▶ **TASK DETAILS**:
Copy out exactly the stretch of the listing below that begins at the line containing "colour = (0.70, 0.09, 0.04, 1)" and ends at the line containing "n = (na + nb).normalized()", and copy nothing outside it.
[[ SOURCE INFORMATION, beginning ]]
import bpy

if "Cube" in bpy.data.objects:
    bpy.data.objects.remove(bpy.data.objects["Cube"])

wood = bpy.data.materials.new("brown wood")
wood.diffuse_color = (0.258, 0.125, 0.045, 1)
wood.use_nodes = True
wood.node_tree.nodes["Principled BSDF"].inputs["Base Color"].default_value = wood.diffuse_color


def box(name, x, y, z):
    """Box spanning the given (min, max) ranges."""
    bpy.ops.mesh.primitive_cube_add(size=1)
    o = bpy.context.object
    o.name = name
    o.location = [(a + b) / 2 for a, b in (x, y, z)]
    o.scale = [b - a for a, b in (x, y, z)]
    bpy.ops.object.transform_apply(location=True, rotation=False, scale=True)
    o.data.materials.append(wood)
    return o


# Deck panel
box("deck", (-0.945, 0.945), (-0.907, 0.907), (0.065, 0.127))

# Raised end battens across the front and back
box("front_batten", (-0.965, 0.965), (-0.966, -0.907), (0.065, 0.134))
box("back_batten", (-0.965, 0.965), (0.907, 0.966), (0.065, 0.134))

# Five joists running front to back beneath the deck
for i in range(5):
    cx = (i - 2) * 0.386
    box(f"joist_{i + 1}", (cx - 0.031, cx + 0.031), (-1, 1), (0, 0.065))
[[ SOURCE INFORMATION, end ]]
[[ SOURCE INFORMATION, beginning ]]
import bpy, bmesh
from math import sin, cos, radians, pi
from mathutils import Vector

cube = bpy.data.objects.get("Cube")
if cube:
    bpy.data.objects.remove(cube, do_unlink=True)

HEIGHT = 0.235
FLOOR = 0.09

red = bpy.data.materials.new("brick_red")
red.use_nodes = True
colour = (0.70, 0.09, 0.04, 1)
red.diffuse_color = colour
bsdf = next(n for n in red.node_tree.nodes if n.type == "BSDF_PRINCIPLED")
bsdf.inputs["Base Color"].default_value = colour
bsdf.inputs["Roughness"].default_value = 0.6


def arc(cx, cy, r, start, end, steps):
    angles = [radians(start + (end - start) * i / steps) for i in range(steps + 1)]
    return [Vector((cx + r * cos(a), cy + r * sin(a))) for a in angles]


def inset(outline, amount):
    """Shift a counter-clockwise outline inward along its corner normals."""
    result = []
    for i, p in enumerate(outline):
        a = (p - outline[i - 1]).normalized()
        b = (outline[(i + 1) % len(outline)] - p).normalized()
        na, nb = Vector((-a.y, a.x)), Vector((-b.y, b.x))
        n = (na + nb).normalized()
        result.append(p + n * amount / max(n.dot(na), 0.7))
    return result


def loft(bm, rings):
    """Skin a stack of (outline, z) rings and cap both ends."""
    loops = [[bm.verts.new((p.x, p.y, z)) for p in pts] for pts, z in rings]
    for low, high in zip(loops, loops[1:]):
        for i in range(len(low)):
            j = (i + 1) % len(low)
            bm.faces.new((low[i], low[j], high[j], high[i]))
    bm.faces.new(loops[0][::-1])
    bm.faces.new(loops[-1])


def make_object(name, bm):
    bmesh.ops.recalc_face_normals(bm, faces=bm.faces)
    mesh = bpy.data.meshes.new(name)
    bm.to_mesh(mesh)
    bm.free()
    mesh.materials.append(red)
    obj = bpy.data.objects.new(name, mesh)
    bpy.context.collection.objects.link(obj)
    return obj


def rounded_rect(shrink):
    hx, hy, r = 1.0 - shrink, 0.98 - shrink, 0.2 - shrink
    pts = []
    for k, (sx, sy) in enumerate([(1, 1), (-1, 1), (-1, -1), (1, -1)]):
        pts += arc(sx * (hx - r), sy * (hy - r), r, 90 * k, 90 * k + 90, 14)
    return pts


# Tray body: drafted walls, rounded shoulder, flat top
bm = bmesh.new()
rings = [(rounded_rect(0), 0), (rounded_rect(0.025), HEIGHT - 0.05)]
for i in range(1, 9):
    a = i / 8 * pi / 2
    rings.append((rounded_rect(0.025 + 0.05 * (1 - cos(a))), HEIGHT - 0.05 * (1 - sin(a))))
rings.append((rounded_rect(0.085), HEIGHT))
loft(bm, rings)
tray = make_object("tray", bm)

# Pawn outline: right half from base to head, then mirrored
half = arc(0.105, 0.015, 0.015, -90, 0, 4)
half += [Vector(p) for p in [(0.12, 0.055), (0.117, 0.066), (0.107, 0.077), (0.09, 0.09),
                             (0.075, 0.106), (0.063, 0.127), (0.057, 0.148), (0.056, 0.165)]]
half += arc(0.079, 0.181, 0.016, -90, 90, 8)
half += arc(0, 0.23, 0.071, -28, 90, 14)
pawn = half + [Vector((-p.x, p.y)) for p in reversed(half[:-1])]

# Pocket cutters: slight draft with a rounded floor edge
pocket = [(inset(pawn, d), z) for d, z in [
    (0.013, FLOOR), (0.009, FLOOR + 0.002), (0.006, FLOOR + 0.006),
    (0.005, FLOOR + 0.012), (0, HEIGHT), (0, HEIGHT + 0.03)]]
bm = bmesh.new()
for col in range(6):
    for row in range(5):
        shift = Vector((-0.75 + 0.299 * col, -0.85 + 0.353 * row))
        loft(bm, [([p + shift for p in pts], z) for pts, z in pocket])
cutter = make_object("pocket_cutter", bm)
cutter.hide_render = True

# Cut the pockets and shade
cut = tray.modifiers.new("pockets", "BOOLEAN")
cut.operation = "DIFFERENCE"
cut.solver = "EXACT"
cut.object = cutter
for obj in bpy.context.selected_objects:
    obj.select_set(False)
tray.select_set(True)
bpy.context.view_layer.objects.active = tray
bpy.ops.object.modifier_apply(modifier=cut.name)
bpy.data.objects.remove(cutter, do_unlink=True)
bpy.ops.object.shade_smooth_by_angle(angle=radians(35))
[[ SOURCE INFORMATION, end ]]
[[ SOURCE INFORMATION, beginning ]]
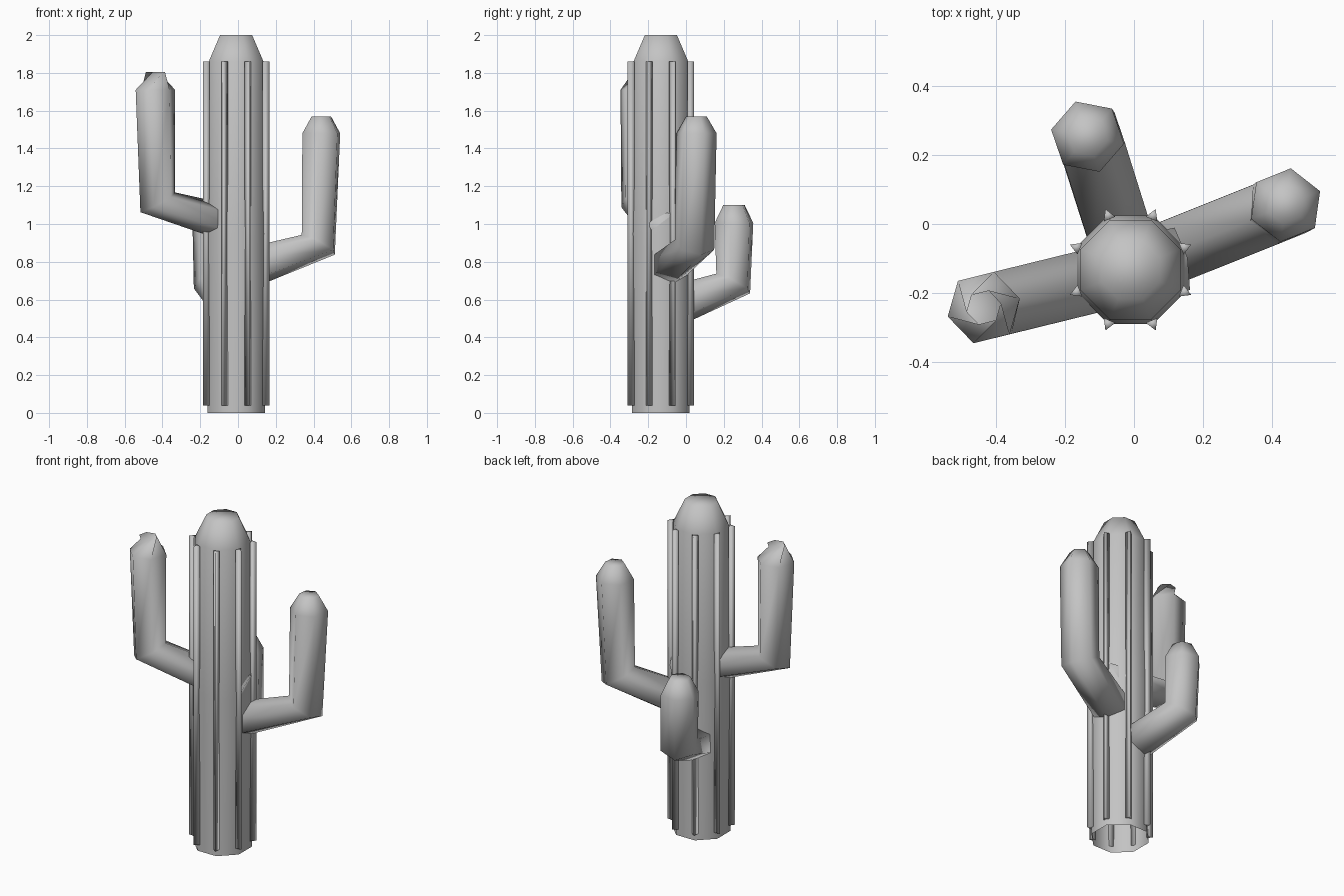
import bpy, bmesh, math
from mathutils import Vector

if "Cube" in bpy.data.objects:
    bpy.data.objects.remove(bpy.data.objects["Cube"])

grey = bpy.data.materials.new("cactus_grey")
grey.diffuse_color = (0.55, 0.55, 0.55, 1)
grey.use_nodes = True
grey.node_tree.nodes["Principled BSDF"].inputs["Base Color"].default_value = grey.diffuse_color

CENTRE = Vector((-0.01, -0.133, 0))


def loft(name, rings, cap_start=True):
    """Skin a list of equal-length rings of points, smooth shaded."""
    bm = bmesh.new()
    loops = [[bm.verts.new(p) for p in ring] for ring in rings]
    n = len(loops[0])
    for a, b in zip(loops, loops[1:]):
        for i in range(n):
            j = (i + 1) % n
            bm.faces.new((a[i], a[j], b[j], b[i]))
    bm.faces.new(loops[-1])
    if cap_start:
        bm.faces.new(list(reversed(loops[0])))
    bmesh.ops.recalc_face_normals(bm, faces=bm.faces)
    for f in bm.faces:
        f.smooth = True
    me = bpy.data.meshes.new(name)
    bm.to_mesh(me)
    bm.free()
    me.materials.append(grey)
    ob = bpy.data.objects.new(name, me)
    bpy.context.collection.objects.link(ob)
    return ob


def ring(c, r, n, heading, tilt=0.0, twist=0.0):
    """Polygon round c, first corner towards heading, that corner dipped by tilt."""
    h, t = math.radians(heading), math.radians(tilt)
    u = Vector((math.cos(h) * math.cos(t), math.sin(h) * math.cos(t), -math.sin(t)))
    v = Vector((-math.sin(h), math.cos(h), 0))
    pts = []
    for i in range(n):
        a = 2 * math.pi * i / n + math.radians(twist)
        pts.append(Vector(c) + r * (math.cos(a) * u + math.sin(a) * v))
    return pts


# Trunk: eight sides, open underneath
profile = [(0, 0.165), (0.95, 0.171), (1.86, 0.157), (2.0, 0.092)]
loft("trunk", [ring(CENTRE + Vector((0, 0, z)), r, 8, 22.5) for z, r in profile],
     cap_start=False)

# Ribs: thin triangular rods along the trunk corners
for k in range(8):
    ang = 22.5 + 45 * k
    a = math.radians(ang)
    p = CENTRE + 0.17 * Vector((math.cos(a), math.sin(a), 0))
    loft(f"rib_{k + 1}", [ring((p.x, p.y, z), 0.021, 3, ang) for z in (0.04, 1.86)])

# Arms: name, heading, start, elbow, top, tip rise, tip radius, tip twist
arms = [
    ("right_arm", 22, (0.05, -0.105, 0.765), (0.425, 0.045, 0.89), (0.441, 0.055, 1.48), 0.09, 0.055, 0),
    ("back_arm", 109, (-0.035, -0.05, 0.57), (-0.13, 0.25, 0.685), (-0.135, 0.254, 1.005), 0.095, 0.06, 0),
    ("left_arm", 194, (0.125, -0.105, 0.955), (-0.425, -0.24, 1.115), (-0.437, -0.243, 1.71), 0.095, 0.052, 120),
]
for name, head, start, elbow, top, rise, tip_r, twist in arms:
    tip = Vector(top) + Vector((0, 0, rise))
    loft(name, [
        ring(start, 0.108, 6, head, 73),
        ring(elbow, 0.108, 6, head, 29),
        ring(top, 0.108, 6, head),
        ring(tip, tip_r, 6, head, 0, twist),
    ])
[[ SOURCE INFORMATION, end ]]
▶ **YOUR RESPONSE**:
colour = (0.70, 0.09, 0.04, 1)
red.diffuse_color = colour
bsdf = next(n for n in red.node_tree.nodes if n.type == "BSDF_PRINCIPLED")
bsdf.inputs["Base Color"].default_value = colour
bsdf.inputs["Roughness"].default_value = 0.6


def arc(cx, cy, r, start, end, steps):
    angles = [radians(start + (end - start) * i / steps) for i in range(steps + 1)]
    return [Vector((cx + r * cos(a), cy + r * sin(a))) for a in angles]


def inset(outline, amount):
    """Shift a counter-clockwise outline inward along its corner normals."""
    result = []
    for i, p in enumerate(outline):
        a = (p - outline[i - 1]).normalized()
        b = (outline[(i + 1) % len(outline)] - p).normalized()
        na, nb = Vector((-a.y, a.x)), Vector((-b.y, b.x))
        n = (na + nb).normalized()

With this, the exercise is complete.